## WHAT YOU HAVE TO DO
An exact copy of every entry is needed here; the images stay out.

Data records
[Start of Attachment]
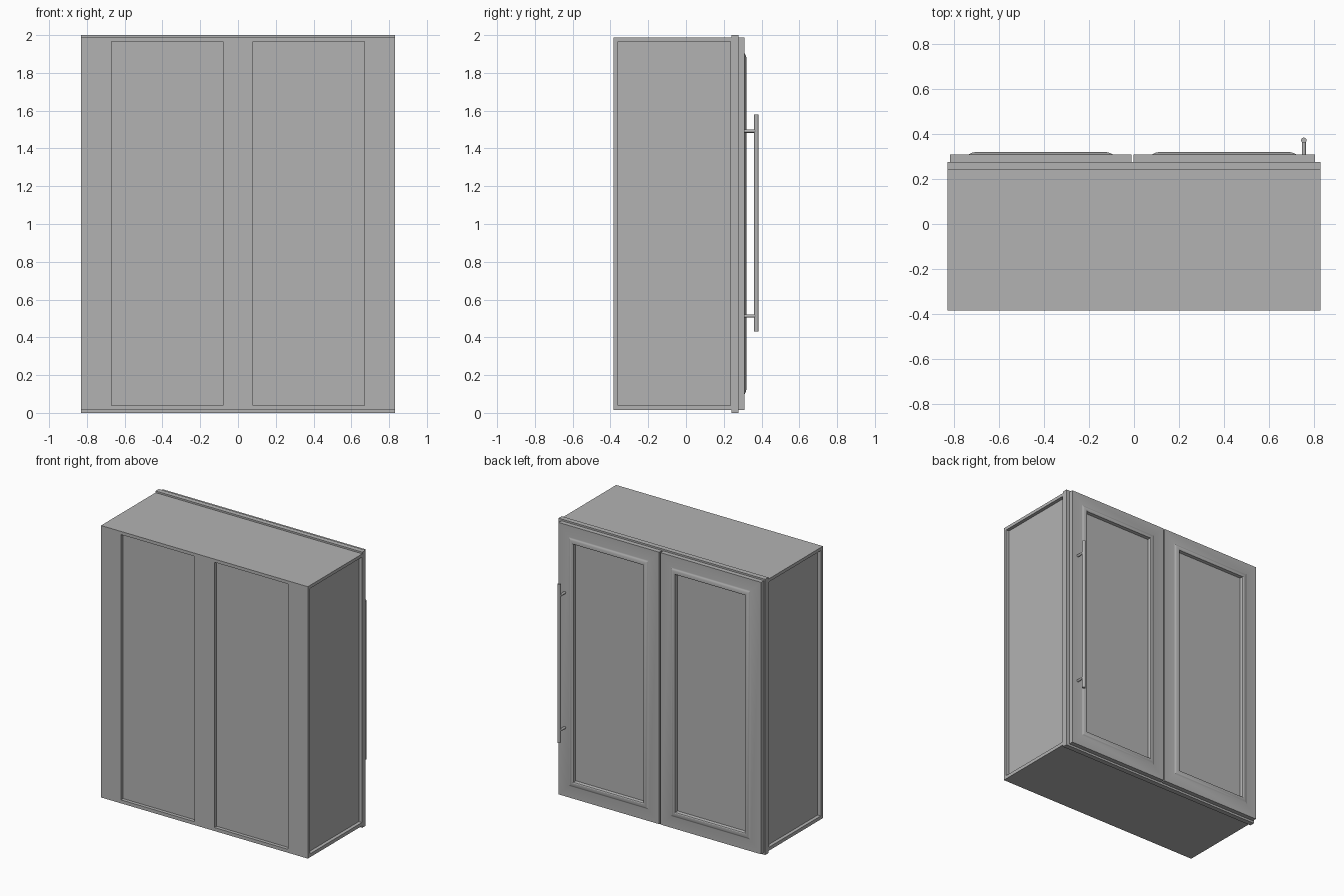
import bpy
import bmesh
import math
from mathutils import Matrix, Vector

default = bpy.data.objects.get("Cube")
if default:
    bpy.data.objects.remove(default, do_unlink=True)

grey = bpy.data.materials.new("cabinet grey")
grey.use_nodes = True
COLOUR = (0.45, 0.45, 0.45, 1)
grey.diffuse_color = COLOUR
grey.node_tree.nodes["Principled BSDF"].inputs["Base Color"].default_value = COLOUR


def finish(name, bm, smooth=False):
    bmesh.ops.recalc_face_normals(bm, faces=bm.faces)
    mesh = bpy.data.meshes.new(name)
    bm.to_mesh(mesh)
    bm.free()
    mesh.materials.append(grey)
    obj = bpy.data.objects.new(name, mesh)
    bpy.context.collection.objects.link(obj)
    if smooth:
        bpy.ops.object.select_all(action='DESELECT')
        obj.select_set(True)
        bpy.context.view_layer.objects.active = obj
        bpy.ops.object.shade_smooth_by_angle(angle=math.radians(30))
    return obj


def box(name, low, high):
    low, high = Vector(low), Vector(high)
    bm = bmesh.new()
    bmesh.ops.create_cube(bm, size=1)
    bmesh.ops.scale(bm, vec=high - low, verts=bm.verts)
    bmesh.ops.translate(bm, vec=(low + high) / 2, verts=bm.verts)
    return finish(name, bm)


def rod(name, centre, length, radius, axis):
    bm = bmesh.new()
    turn = Matrix.Rotation(math.pi / 2, 4, 'X') if axis == 'Y' else Matrix()
    bmesh.ops.create_cone(bm, cap_ends=True, segments=24, radius1=radius, radius2=radius,
                          depth=length, matrix=Matrix.Translation(centre) @ turn)
    return finish(name, bm, smooth=True)


W, BACK, RIM = 0.83, -0.385, 0.24      # half width, plain face, start of the door rim
LOW, HIGH = 0.015, 1.988
INSET = 0.025

# Carcass core, with stiles and rails standing proud around sunken panels
box("carcass_core", (-W + INSET, BACK + INSET, LOW), (W - INSET, RIM, HIGH))
for z0, z1, label in ((LOW, 0.04, "bottom"), (1.965, HIGH, "top")):
    box(label + "_rail", (-W, BACK, z0), (W, RIM, z1))
box("centre_stile", (-0.08, BACK, LOW), (0.08, BACK + INSET, HIGH))
for side, label in ((1, "left"), (-1, "right")):
    xs = sorted((side * 0.67, side * W))
    box(label + "_wide_stile", (xs[0], BACK, LOW), (xs[1], BACK + INSET, HIGH))
    xs = sorted((side * (W - INSET), side * W))
    box(label + "_side_stile", (xs[0], RIM - 0.005, LOW), (xs[1], RIM, HIGH))

# Slightly taller rim that the doors close against
box("door_rim", (-W, RIM, 0), (W, 0.277, 2))

# Doors: nested rectangles stepping inwards, as (distance from the edge, y)
PROFILE = ((0, 0.277), (0, 0.310), (0.083, 0.310), (0.090, 0.314), (0.100, 0.318),
           (0.110, 0.320), (0.118, 0.320), (0.123, 0.317), (0.127, 0.295))


def door(name, x0, x1):
    bm = bmesh.new()
    loops = []
    for d, y in PROFILE:
        corners = ((x0 + d, LOW + d), (x1 - d, LOW + d), (x1 - d, HIGH - d), (x0 + d, HIGH - d))
        loops.append([bm.verts.new((x, y, z)) for x, z in corners])
    for a, b in zip(loops, loops[1:]):
        for i in range(4):
            j = (i + 1) % 4
            bm.faces.new((a[i], a[j], b[j], b[i]))
    bm.faces.new(loops[0])
    bm.faces.new(loops[-1])
    finish(name, bm, smooth=True)


door("right_door", -0.82, -0.012)
door("left_door", -0.002, 0.806)

# Long bar handle on two posts
rod("handle_bar", (0.757, 0.373, 1.005), 1.15, 0.012, 'Z')
for z, label in ((0.513, "lower"), (1.492, "upper")):
    rod(label + "_handle_post", (0.757, 0.338, z), 0.066, 0.009, 'Y')
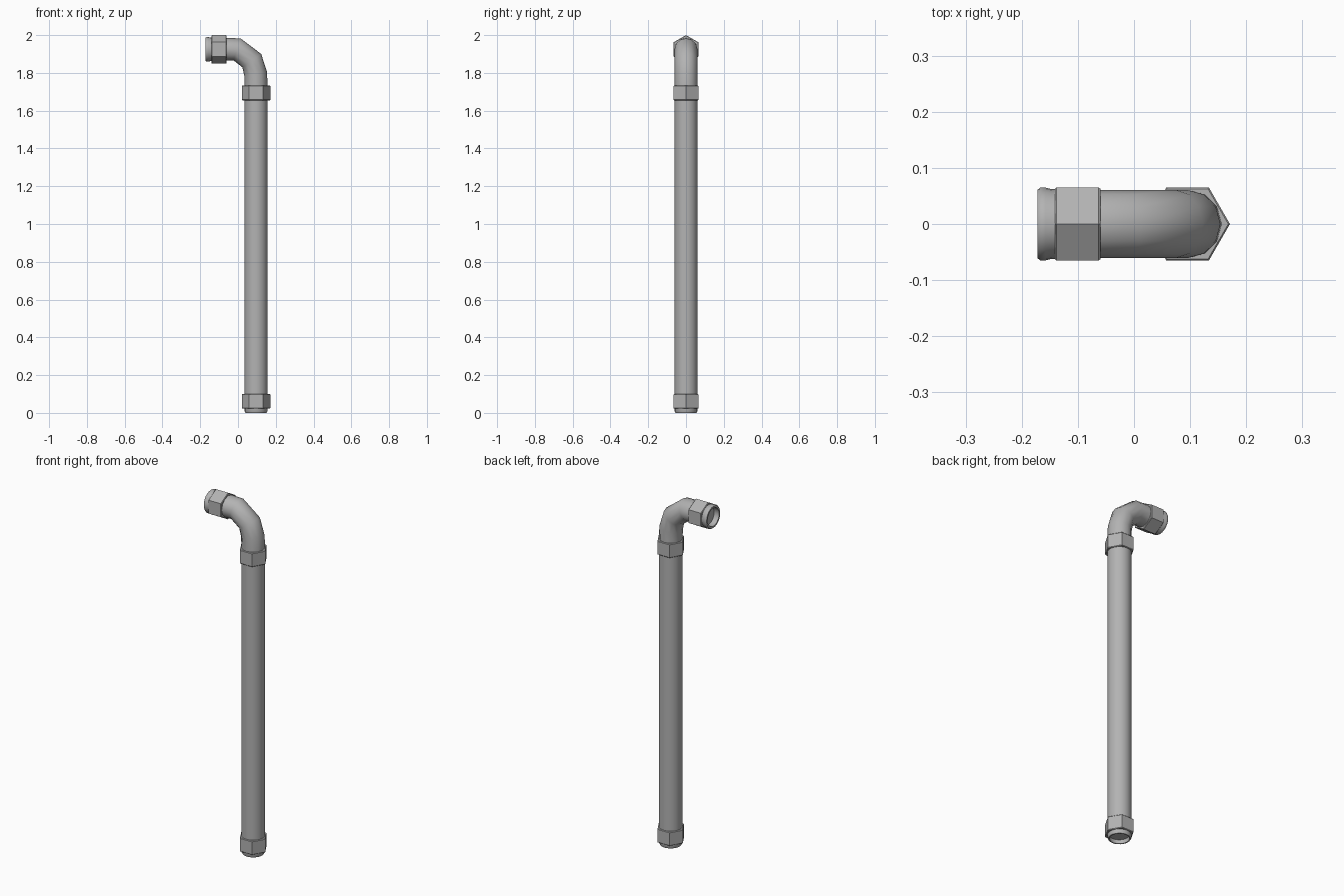
import bpy, bmesh
from math import sin, cos, pi, radians

if "Cube" in bpy.data.objects:
    bpy.data.objects.remove(bpy.data.objects["Cube"])

CX, CZ = 0.0955, 1.9245   # axis of the riser (x) and of the outlet (z)
R = 0.061                 # pipe radius
HEX = 0.0755              # nut corner radius

metal = bpy.data.materials.new("dark_metal")
metal.diffuse_color = (0.45, 0.45, 0.45, 1)
metal.use_nodes = True
metal.node_tree.nodes["Principled BSDF"].inputs["Base Color"].default_value = metal.diffuse_color


def sweep(name, rings, sides):
    """Loft rings (x, z, tilt, radius); tilt 0 = axis along x, 90 = axis along z."""
    bm = bmesh.new()
    loops = []
    for x, z, tilt, r in rings:
        t = radians(tilt)
        loop = []
        for i in range(sides):
            a = 2 * pi * i / sides
            u = r * cos(a)
            loop.append(bm.verts.new((x + u * sin(t), r * sin(a), z + u * cos(t))))
        loops.append(loop)
    for a, b in zip(loops, loops[1:]):
        for i in range(sides):
            j = (i + 1) % sides
            bm.faces.new((a[i], a[j], b[j], b[i]))
    bm.faces.new(loops[0])
    bm.faces.new(loops[-1])
    bmesh.ops.recalc_face_normals(bm, faces=bm.faces)
    me = bpy.data.meshes.new(name)
    bm.to_mesh(me)
    bm.free()
    me.materials.append(metal)
    ob = bpy.data.objects.new(name, me)
    bpy.context.collection.objects.link(ob)
    return ob


def smooth(ob, angle=40):
    bpy.ops.object.select_all(action='DESELECT')
    ob.select_set(True)
    bpy.context.view_layer.objects.active = ob
    bpy.ops.object.shade_smooth_by_angle(angle=radians(angle))


def vertical(name, profile, sides):
    return sweep(name, [(CX, h, 90, r) for h, r in profile], sides)


def horizontal(name, profile, sides):
    return sweep(name, [(h, CZ, 0, r) for h, r in profile], sides)


def nut(a, b):
    """Hexagon profile with a small chamfer at each end."""
    c = 0.003
    return [(a, HEX - c), (a + c, HEX), (b - c, HEX), (b, HEX - c)]


# straight riser pipe
smooth(vertical("riser_pipe", [(0.09, R), (1.67, R)], 24))

# faceted elbow from the riser to the outlet
smooth(sweep("elbow", [
    (-0.08, CZ, 0, R), (-0.005, CZ, 18, R), (0.073, 1.865, 55, R),
    (CX - 0.002, 1.795, 82, R), (CX, 1.72, 90, R)], 12), 50)

# hexagon nuts
vertical("bottom_nut", nut(0.022, 0.100), 6)
vertical("upper_nut", nut(1.655, 1.733), 6)
horizontal("outlet_nut", nut(-0.141, -0.060), 6)

# open bottom end with a hollow bore
smooth(vertical("bottom_end", [
    (0.04, 0.060), (0.008, 0.060), (0, 0.056), (0, 0.050), (0.09, 0.050)], 24))

# flared outlet collar with a hollow bore
smooth(horizontal("outlet_collar", [
    (-0.13, 0.062), (-0.146, 0.062), (-0.158, 0.065), (-0.167, 0.065),
    (-0.172, 0.061), (-0.172, 0.051), (-0.08, 0.051)], 24))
[End of Attachment]
## RESPONSE BOX
import bpy
import bmesh
import math
from mathutils import Matrix, Vector

default = bpy.data.objects.get("Cube")
if default:
    bpy.data.objects.remove(default, do_unlink=True)

grey = bpy.data.materials.new("cabinet grey")
grey.use_nodes = True
COLOUR = (0.45, 0.45, 0.45, 1)
grey.diffuse_color = COLOUR
grey.node_tree.nodes["Principled BSDF"].inputs["Base Color"].default_value = COLOUR


def finish(name, bm, smooth=False):
    bmesh.ops.recalc_face_normals(bm, faces=bm.faces)
    mesh = bpy.data.meshes.new(name)
    bm.to_mesh(mesh)
    bm.free()
    mesh.materials.append(grey)
    obj = bpy.data.objects.new(name, mesh)
    bpy.context.collection.objects.link(obj)
    if smooth:
        bpy.ops.object.select_all(action='DESELECT')
        obj.select_set(True)
        bpy.context.view_layer.objects.active = obj
        bpy.ops.object.shade_smooth_by_angle(angle=math.radians(30))
    return obj


def box(name, low, high):
    low, high = Vector(low), Vector(high)
    bm = bmesh.new()
    bmesh.ops.create_cube(bm, size=1)
    bmesh.ops.scale(bm, vec=high - low, verts=bm.verts)
    bmesh.ops.translate(bm, vec=(low + high) / 2, verts=bm.verts)
    return finish(name, bm)


def rod(name, centre, length, radius, axis):
    bm = bmesh.new()
    turn = Matrix.Rotation(math.pi / 2, 4, 'X') if axis == 'Y' else Matrix()
    bmesh.ops.create_cone(bm, cap_ends=True, segments=24, radius1=radius, radius2=radius,
                          depth=length, matrix=Matrix.Translation(centre) @ turn)
    return finish(name, bm, smooth=True)


W, BACK, RIM = 0.83, -0.385, 0.24      # half width, plain face, start of the door rim
LOW, HIGH = 0.015, 1.988
INSET = 0.025

# Carcass core, with stiles and rails standing proud around sunken panels
box("carcass_core", (-W + INSET, BACK + INSET, LOW), (W - INSET, RIM, HIGH))
for z0, z1, label in ((LOW, 0.04, "bottom"), (1.965, HIGH, "top")):
    box(label + "_rail", (-W, BACK, z0), (W, RIM, z1))
box("centre_stile", (-0.08, BACK, LOW), (0.08, BACK + INSET, HIGH))
for side, label in ((1, "left"), (-1, "right")):
    xs = sorted((side * 0.67, side * W))
    box(label + "_wide_stile", (xs[0], BACK, LOW), (xs[1], BACK + INSET, HIGH))
    xs = sorted((side * (W - INSET), side * W))
    box(label + "_side_stile", (xs[0], RIM - 0.005, LOW), (xs[1], RIM, HIGH))

# Slightly taller rim that the doors close against
box("door_rim", (-W, RIM, 0), (W, 0.277, 2))

# Doors: nested rectangles stepping inwards, as (distance from the edge, y)
PROFILE = ((0, 0.277), (0, 0.310), (0.083, 0.310), (0.090, 0.314), (0.100, 0.318),
           (0.110, 0.320), (0.118, 0.320), (0.123, 0.317), (0.127, 0.295))


def door(name, x0, x1):
    bm = bmesh.new()
    loops = []
    for d, y in PROFILE:
        corners = ((x0 + d, LOW + d), (x1 - d, LOW + d), (x1 - d, HIGH - d), (x0 + d, HIGH - d))
        loops.append([bm.verts.new((x, y, z)) for x, z in corners])
    for a, b in zip(loops, loops[1:]):
        for i in range(4):
            j = (i + 1) % 4
            bm.faces.new((a[i], a[j], b[j], b[i]))
    bm.faces.new(loops[0])
    bm.faces.new(loops[-1])
    finish(name, bm, smooth=True)


door("right_door", -0.82, -0.012)
door("left_door", -0.002, 0.806)

# Long bar handle on two posts
rod("handle_bar", (0.757, 0.373, 1.005), 1.15, 0.012, 'Z')
for z, label in ((0.513, "lower"), (1.492, "upper")):
    rod(label + "_handle_post", (0.757, 0.338, z), 0.066, 0.009, 'Y')
import bpy, bmesh
from math import sin, cos, pi, radians

if "Cube" in bpy.data.objects:
    bpy.data.objects.remove(bpy.data.objects["Cube"])

CX, CZ = 0.0955, 1.9245   # axis of the riser (x) and of the outlet (z)
R = 0.061                 # pipe radius
HEX = 0.0755              # nut corner radius

metal = bpy.data.materials.new("dark_metal")
metal.diffuse_color = (0.45, 0.45, 0.45, 1)
metal.use_nodes = True
metal.node_tree.nodes["Principled BSDF"].inputs["Base Color"].default_value = metal.diffuse_color


def sweep(name, rings, sides):
    """Loft rings (x, z, tilt, radius); tilt 0 = axis along x, 90 = axis along z."""
    bm = bmesh.new()
    loops = []
    for x, z, tilt, r in rings:
        t = radians(tilt)
        loop = []
        for i in range(sides):
            a = 2 * pi * i / sides
            u = r * cos(a)
            loop.append(bm.verts.new((x + u * sin(t), r * sin(a), z + u * cos(t))))
        loops.append(loop)
    for a, b in zip(loops, loops[1:]):
        for i in range(sides):
            j = (i + 1) % sides
            bm.faces.new((a[i], a[j], b[j], b[i]))
    bm.faces.new(loops[0])
    bm.faces.new(loops[-1])
    bmesh.ops.recalc_face_normals(bm, faces=bm.faces)
    me = bpy.data.meshes.new(name)
    bm.to_mesh(me)
    bm.free()
    me.materials.append(metal)
    ob = bpy.data.objects.new(name, me)
    bpy.context.collection.objects.link(ob)
    return ob


def smooth(ob, angle=40):
    bpy.ops.object.select_all(action='DESELECT')
    ob.select_set(True)
    bpy.context.view_layer.objects.active = ob
    bpy.ops.object.shade_smooth_by_angle(angle=radians(angle))


def vertical(name, profile, sides):
    return sweep(name, [(CX, h, 90, r) for h, r in profile], sides)


def horizontal(name, profile, sides):
    return sweep(name, [(h, CZ, 0, r) for h, r in profile], sides)


def nut(a, b):
    """Hexagon profile with a small chamfer at each end."""
    c = 0.003
    return [(a, HEX - c), (a + c, HEX), (b - c, HEX), (b, HEX - c)]


# straight riser pipe
smooth(vertical("riser_pipe", [(0.09, R), (1.67, R)], 24))

# faceted elbow from the riser to the outlet
smooth(sweep("elbow", [
    (-0.08, CZ, 0, R), (-0.005, CZ, 18, R), (0.073, 1.865, 55, R),
    (CX - 0.002, 1.795, 82, R), (CX, 1.72, 90, R)], 12), 50)

# hexagon nuts
vertical("bottom_nut", nut(0.022, 0.100), 6)
vertical("upper_nut", nut(1.655, 1.733), 6)
horizontal("outlet_nut", nut(-0.141, -0.060), 6)

# open bottom end with a hollow bore
smooth(vertical("bottom_end", [
    (0.04, 0.060), (0.008, 0.060), (0, 0.056), (0, 0.050), (0.09, 0.050)], 24))

# flared outlet collar with a hollow bore
smooth(horizontal("outlet_collar", [
    (-0.13, 0.062), (-0.146, 0.062), (-0.158, 0.065), (-0.167, 0.065),
    (-0.172, 0.061), (-0.172, 0.051), (-0.08, 0.051)], 24))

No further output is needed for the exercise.